- ACTION ITEM: Reproduce exactly the lines of the material beneath, from the line that contains "size.insert(axis, 2 * INN)" to the line that contains "for name, mirror, turn", both included, and no other lines.

- DATA RECORDS:
****************
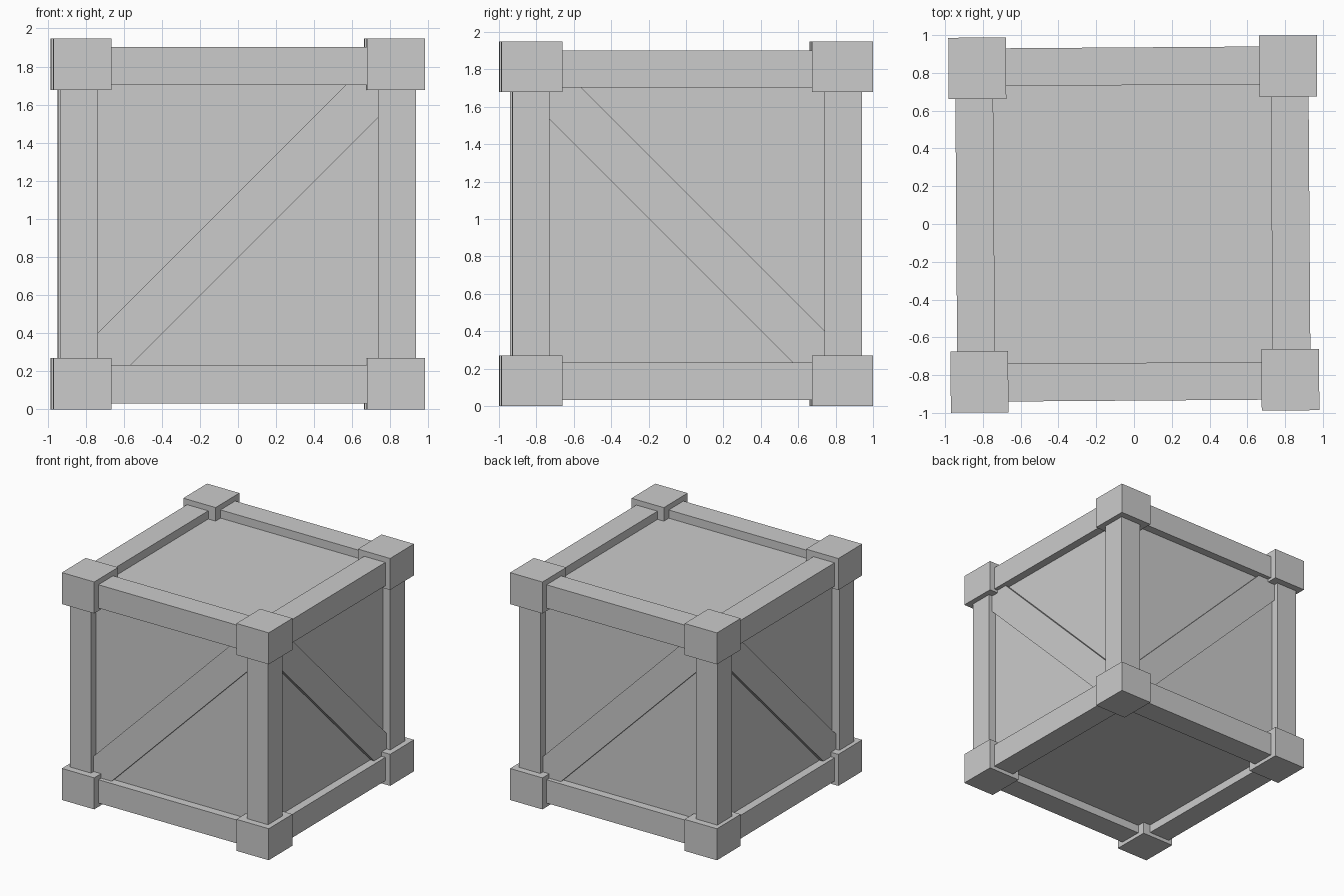
import bpy, bmesh, math
from mathutils import Matrix, Vector

cube = bpy.data.objects.get("Cube")
if cube:
    bpy.data.objects.remove(cube, do_unlink=True)

grey = bpy.data.materials.new("light_grey")
grey.use_nodes = True
colour = (0.6, 0.6, 0.6, 1)
grey.diffuse_color = colour
grey.node_tree.nodes["Principled BSDF"].inputs["Base Color"].default_value = colour

TWIST = Matrix.Rotation(0.007, 4, 'Z')   # the whole crate sits slightly turned
SHIFT = -0.006                           # frame sits slightly off centre in x
MID = 0.967                              # middle height of the frame
OUT, INN = 0.935, 0.735                  # outer and inner reach of the frame
PANEL = 0.865                            # reach of the recessed walls


def finish(name, bm):
    bmesh.ops.recalc_face_normals(bm, faces=bm.faces)
    bm.transform(TWIST)
    mesh = bpy.data.meshes.new(name)
    bm.to_mesh(mesh)
    bm.free()
    mesh.materials.append(grey)
    bpy.context.collection.objects.link(bpy.data.objects.new(name, mesh))


def box(name, centre, size):
    bm = bmesh.new()
    bmesh.ops.create_cube(bm, size=1)
    bm.transform(Matrix.Translation(centre) @ Matrix.Diagonal((*size, 1)))
    finish(name, bm)


def brace(name, mirror, turn):
    """Diagonal board on the front wall, clipped by the frame, then turned."""
    i, cut = INN, 0.565
    outline = [(-i, -i), (-cut, -i), (i, cut), (i, i), (cut, i), (-i, -cut)]
    bm = bmesh.new()
    verts = [bm.verts.new((u * mirror, -PANEL - 0.035, w)) for u, w in outline]
    face = bm.faces.new(verts)
    new = bmesh.ops.extrude_face_region(bm, geom=[face])["geom"]
    bmesh.ops.translate(bm, vec=(0, 0.06, 0),
                        verts=[v for v in new if isinstance(v, bmesh.types.BMVert)])
    bm.transform(Matrix.Translation((SHIFT, 0, MID)) @ Matrix.Rotation(turn, 4, 'Z'))
    finish(name, bm)


# Recessed walls, lid and floor
box("inner_box", (SHIFT, 0, MID), (2 * PANEL, 2 * PANEL, 2 * PANEL))

# Frame beams along each axis
mid, wide = (OUT + INN) / 2, OUT - INN
for axis, label in enumerate(("cross_beam", "side_beam", "post")):
    for a in (-1, 1):
        for b in (-1, 1):
            pos = [a * mid, b * mid]
            pos.insert(axis, 0)
            size = [wide, wide]
            size.insert(axis, 2 * INN)
            box(label, Vector(pos) + Vector((SHIFT, 0, MID)), size)

# Corner blocks
for x in (-1, 1):
    for y in (-1, 1):
        for z in (0.135, 1.813):
            box("corner_block", (x * 0.823 - 0.001, y * 0.83, z), (0.305, 0.325, 0.27))

# Diagonal braces on the four upright walls
for name, mirror, turn in (("front_brace", 1, 0), ("right_brace", -1, 90),
                           ("back_brace", 1, 180), ("left_brace", -1, 270)):
    brace(name, mirror, math.radians(turn))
****************
- RESPONSE AREA:
            size.insert(axis, 2 * INN)
            box(label, Vector(pos) + Vector((SHIFT, 0, MID)), size)

# Corner blocks
for x in (-1, 1):
    for y in (-1, 1):
        for z in (0.135, 1.813):
            box("corner_block", (x * 0.823 - 0.001, y * 0.83, z), (0.305, 0.325, 0.27))

# Diagonal braces on the four upright walls
for name, mirror, turn in (("front_brace", 1, 0), ("right_brace", -1, 90),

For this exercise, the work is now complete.